• _What the task asks_:
The lines to repeat are those below from the one containing "level(b, -WALL - 0.002), level(a, -WALL" down to the one containing "(-0.05, -0.40, 0.11))", both included; reproduce them exactly and nothing else.

Stored data:
________________

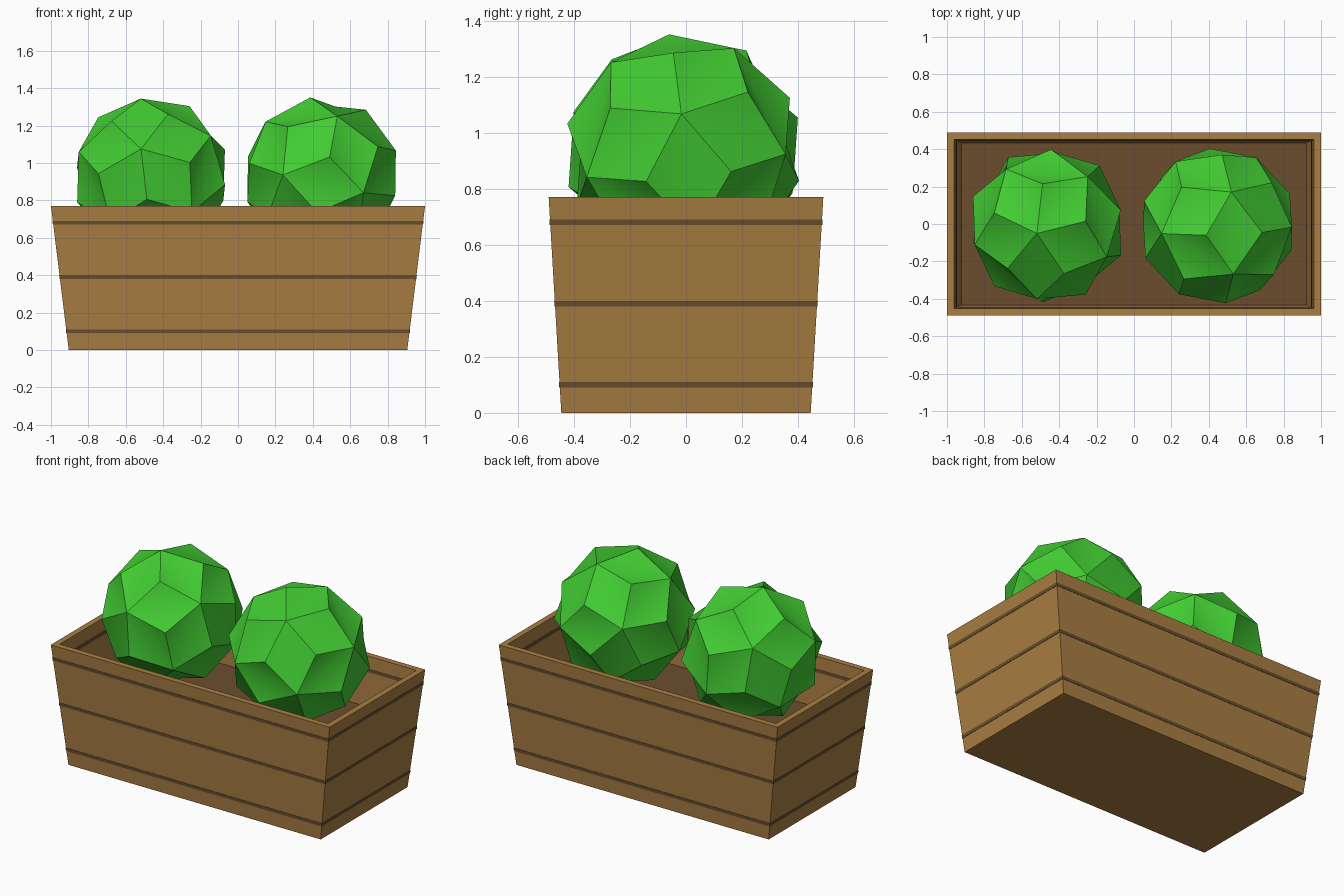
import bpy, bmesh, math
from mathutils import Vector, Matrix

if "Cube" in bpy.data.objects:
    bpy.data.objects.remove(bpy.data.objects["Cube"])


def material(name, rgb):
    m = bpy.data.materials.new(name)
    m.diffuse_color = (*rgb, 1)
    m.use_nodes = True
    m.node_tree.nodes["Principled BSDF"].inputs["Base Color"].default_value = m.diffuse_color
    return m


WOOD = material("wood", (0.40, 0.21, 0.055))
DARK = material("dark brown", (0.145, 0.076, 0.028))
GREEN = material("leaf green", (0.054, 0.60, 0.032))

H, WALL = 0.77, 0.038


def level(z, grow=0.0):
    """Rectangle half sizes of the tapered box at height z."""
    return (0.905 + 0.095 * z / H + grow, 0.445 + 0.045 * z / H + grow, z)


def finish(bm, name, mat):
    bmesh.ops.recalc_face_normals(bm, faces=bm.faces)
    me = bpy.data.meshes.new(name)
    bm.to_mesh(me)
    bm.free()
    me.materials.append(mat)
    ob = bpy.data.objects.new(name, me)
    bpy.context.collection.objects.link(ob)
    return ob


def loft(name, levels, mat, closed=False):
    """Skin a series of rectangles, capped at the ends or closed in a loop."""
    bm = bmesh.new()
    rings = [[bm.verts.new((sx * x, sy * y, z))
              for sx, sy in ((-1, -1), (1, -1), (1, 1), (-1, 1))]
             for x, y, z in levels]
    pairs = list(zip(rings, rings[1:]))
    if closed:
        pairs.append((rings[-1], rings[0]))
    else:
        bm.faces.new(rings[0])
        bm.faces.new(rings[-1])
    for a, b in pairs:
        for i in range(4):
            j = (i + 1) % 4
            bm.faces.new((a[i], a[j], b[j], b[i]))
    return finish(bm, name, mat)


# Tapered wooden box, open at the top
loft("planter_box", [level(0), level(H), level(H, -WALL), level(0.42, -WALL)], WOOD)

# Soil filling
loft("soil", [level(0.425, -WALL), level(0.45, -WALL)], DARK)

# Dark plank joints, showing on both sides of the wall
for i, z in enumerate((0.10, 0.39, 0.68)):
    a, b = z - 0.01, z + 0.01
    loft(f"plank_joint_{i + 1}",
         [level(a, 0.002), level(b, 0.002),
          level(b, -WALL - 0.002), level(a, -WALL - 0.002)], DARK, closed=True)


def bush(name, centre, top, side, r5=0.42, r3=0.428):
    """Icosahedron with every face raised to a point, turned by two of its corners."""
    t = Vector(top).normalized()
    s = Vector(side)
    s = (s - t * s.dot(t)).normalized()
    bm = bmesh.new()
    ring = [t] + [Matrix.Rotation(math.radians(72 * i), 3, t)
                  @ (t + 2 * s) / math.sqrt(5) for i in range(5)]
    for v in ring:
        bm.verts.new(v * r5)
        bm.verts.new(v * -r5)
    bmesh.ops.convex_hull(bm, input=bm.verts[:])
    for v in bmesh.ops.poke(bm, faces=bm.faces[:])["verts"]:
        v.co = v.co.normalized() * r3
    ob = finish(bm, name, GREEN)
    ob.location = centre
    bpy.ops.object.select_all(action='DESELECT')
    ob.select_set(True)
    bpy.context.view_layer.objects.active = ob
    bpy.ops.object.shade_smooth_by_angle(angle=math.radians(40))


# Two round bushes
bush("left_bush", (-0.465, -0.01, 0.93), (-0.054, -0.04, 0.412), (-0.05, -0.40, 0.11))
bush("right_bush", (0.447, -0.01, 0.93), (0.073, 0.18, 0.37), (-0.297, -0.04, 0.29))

________________

• _Problem solution_:
          level(b, -WALL - 0.002), level(a, -WALL - 0.002)], DARK, closed=True)


def bush(name, centre, top, side, r5=0.42, r3=0.428):
    """Icosahedron with every face raised to a point, turned by two of its corners."""
    t = Vector(top).normalized()
    s = Vector(side)
    s = (s - t * s.dot(t)).normalized()
    bm = bmesh.new()
    ring = [t] + [Matrix.Rotation(math.radians(72 * i), 3, t)
                  @ (t + 2 * s) / math.sqrt(5) for i in range(5)]
    for v in ring:
        bm.verts.new(v * r5)
        bm.verts.new(v * -r5)
    bmesh.ops.convex_hull(bm, input=bm.verts[:])
    for v in bmesh.ops.poke(bm, faces=bm.faces[:])["verts"]:
        v.co = v.co.normalized() * r3
    ob = finish(bm, name, GREEN)
    ob.location = centre
    bpy.ops.object.select_all(action='DESELECT')
    ob.select_set(True)
    bpy.context.view_layer.objects.active = ob
    bpy.ops.object.shade_smooth_by_angle(angle=math.radians(40))


# Two round bushes
bush("left_bush", (-0.465, -0.01, 0.93), (-0.054, -0.04, 0.412), (-0.05, -0.40, 0.11))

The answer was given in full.